[Items listed in a dataset]
▬▬▬
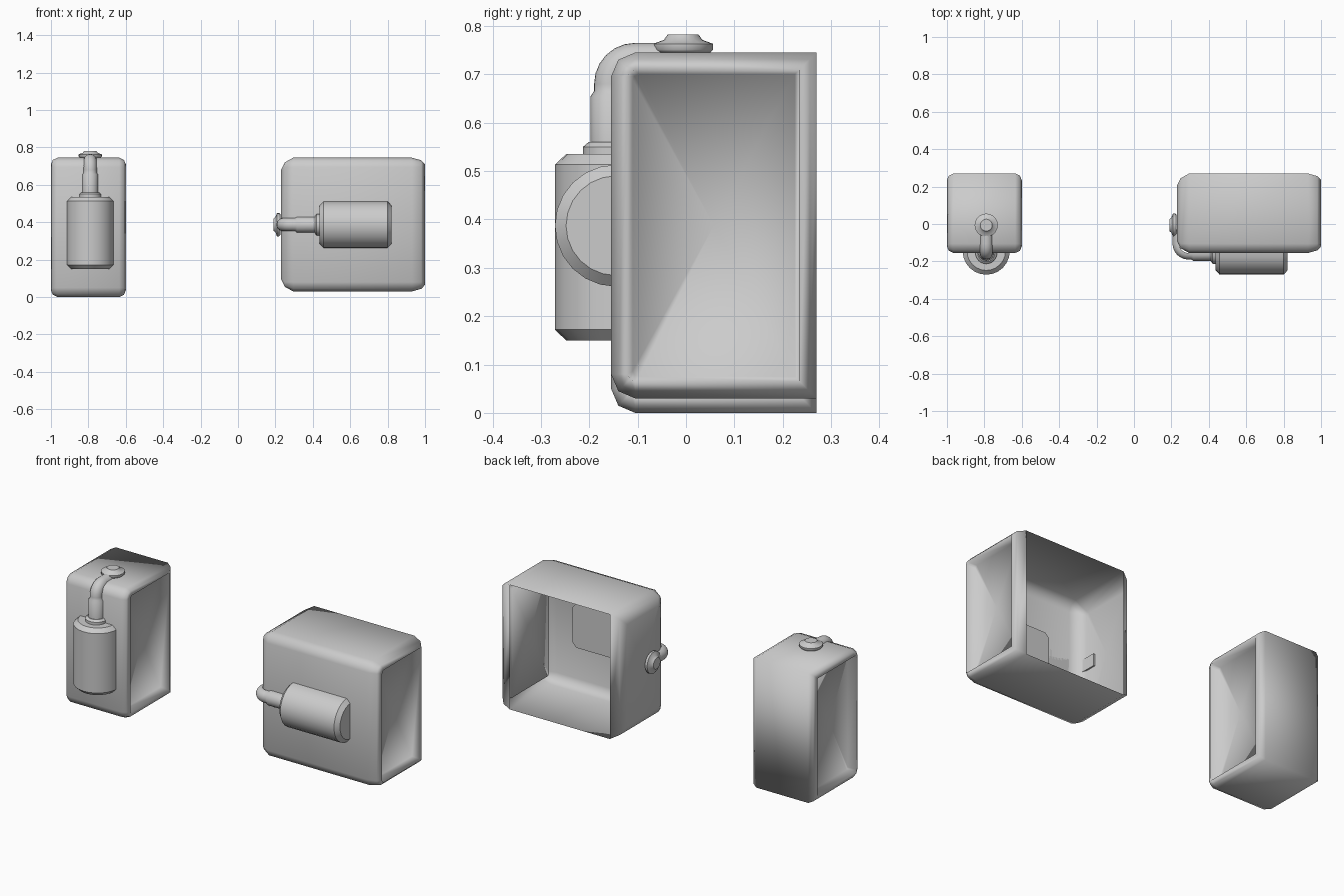
import bpy, bmesh
from math import sin, cos, pi, radians
from mathutils import Matrix, Vector

if "Cube" in bpy.data.objects:
    bpy.data.objects.remove(bpy.data.objects["Cube"], do_unlink=True)

grey = bpy.data.materials.new("light_grey")
grey.use_nodes = True
grey.diffuse_color = (0.6, 0.6, 0.6, 1)
grey.node_tree.nodes["Principled BSDF"].inputs["Base Color"].default_value = (0.6, 0.6, 0.6, 1)


def finish(name, bm, matrix=Matrix(), angle=None, recalc=True):
    if recalc:
        bmesh.ops.recalc_face_normals(bm, faces=bm.faces)
    bm.transform(matrix)
    mesh = bpy.data.meshes.new(name)
    bm.to_mesh(mesh)
    bm.free()
    mesh.materials.append(grey)
    ob = bpy.data.objects.new(name, mesh)
    bpy.context.collection.objects.link(ob)
    for o in bpy.context.selected_objects:
        o.select_set(False)
    ob.select_set(True)
    bpy.context.view_layer.objects.active = ob
    if angle:
        bpy.ops.object.shade_smooth_by_angle(angle=radians(angle))
    else:
        bpy.ops.object.shade_smooth()


def bridge(bm, rings):
    for a, b in zip(rings, rings[1:]):
        n = len(a)
        for i in range(n):
            j = (i + 1) % n
            bm.faces.new((a[i], a[j], b[j], b[i]))


def fan(bm, ring, centre):
    c = bm.verts.new(centre)
    for i in range(len(ring)):
        bm.faces.new((ring[i], ring[i - 1], c))


Y0, Y1 = -0.155, 0.27


def section(bm, x, inset, z0, z1):
    """Cross-section with rounded front corners and square back corners."""
    y0, y1, z0, z1 = Y0 + inset, Y1 - inset, z0 + inset, z1 - inset
    c = max(0.05 - inset, 0.012)
    k = 0.3 * c
    pts = [(y1, z0), (y0 + c, z0), (y0 + k, z0 + k), (y0, z0 + c),
           (y0, z1 - c), (y0 + k, z1 - k), (y0 + c, z1), (y1, z1)]
    return [bm.verts.new((x, y, z)) for y, z in pts]


def casing(name, stations, z0, z1, open_back):
    bm = bmesh.new()
    rings = [section(bm, x, inset, z0, z1) for x, inset in stations]
    bridge(bm, rings)
    mid = ((Y0 + Y1) / 2, (z0 + z1) / 2)
    for ring in (rings[0], rings[-1]):
        fan(bm, ring, (ring[0].co.x, *mid))
    bmesh.ops.recalc_face_normals(bm, faces=bm.faces)
    if open_back:
        back = [f for f in bm.faces if all(v.co.y > Y1 - 0.001 for v in f.verts)]
        bmesh.ops.delete(bm, geom=back, context='FACES')
    finish(name, bm, recalc=False)


# Casings: chamfered ends, with sunken side panels
casing("tall_casing",
       [(-0.95, 0.045), (-1.0, 0.035), (-0.99, 0.012), (-0.965, 0),
        (-0.635, 0), (-0.61, 0.012), (-0.6, 0.035), (-0.65, 0.045)],
       0.0, 0.745, False)
casing("wide_casing",
       [(0.23, 0.065), (0.25, 0.025), (0.295, 0),
        (0.93, 0), (0.98, 0.014), (1.0, 0.035), (0.948, 0.045)],
       0.03, 0.745, True)


def half_sweep(name, stations, matrix, steps=12):
    """Half-round body along a path; stations are y, z, tilt, radius."""
    bm = bmesh.new()
    rings = []
    for y, z, tilt, r in stations:
        out = Vector((0, -cos(tilt), sin(tilt)))
        ring = []
        for i in range(steps + 1):
            t = pi * i / steps
            p = Vector((0, y, z)) + r * (sin(t) * out + cos(t) * Vector((1, 0, 0)))
            ring.append(bm.verts.new(p))
        rings.append(ring)
    bridge(bm, rings)
    bm.faces.new(rings[0])
    bm.faces.new(rings[-1])
    finish(name, bm, matrix, 35)


def lathe(name, profile, y, matrix, steps=20):
    bm = bmesh.new()
    rings = [[bm.verts.new((r * cos(2 * pi * i / steps), y + r * sin(2 * pi * i / steps), z))
              for i in range(steps)] for r, z in profile]
    bridge(bm, rings)
    bm.faces.new(rings[0])
    bm.faces.new(rings[-1])
    finish(name, bm, matrix, 50)


def fitting(prefix, matrix):
    # Local origin sits on the end wall of the casing, with z pointing out of it
    half_sweep(prefix + "_cylinder",
               [(-0.145, -0.595, 0, 0.103), (-0.145, -0.573, 0, 0.126),
                (-0.145, -0.232, 0, 0.126), (-0.145, -0.21, 0, 0.103)], matrix)
    half_sweep(prefix + "_collar",
               [(Y0, -0.215, 0, 0.058), (Y0, -0.195, 0, 0.058), (Y0, -0.185, 0, 0.046)], matrix)
    pipe = [(Y0, -0.2, 0, 0.042), (Y0, -0.09, 0, 0.042), (Y0, -0.08, 0, 0.035)]
    for i in range(7):
        t = pi / 2 * i / 6
        pipe.append((-0.105 - 0.05 * cos(t), -0.065 + 0.05 * sin(t), t, 0.035))
    pipe.append((-0.03, -0.015, pi / 2, 0.035))
    half_sweep(prefix + "_pipe", pipe, matrix)
    lathe(prefix + "_knob",
          [(0.056, 0), (0.062, 0.006), (0.062, 0.018), (0.04, 0.026), (0.032, 0.037)],
          -0.006, matrix)


# Fittings: upright on the tall casing, lying down on the wide one
fitting("tall", Matrix.Translation((-0.79, 0, 0.745)))
fitting("wide", Matrix.Translation((0.226, 0, 0.387)) @ Matrix.Rotation(-pi / 2, 4, 'Y'))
▬▬▬
• **The problem**:
Every line in the data above that contains "False" needs to be copied.

• **Result of this exercise**:
        o.select_set(False)
    finish(name, bm, recalc=False)
       0.0, 0.745, False)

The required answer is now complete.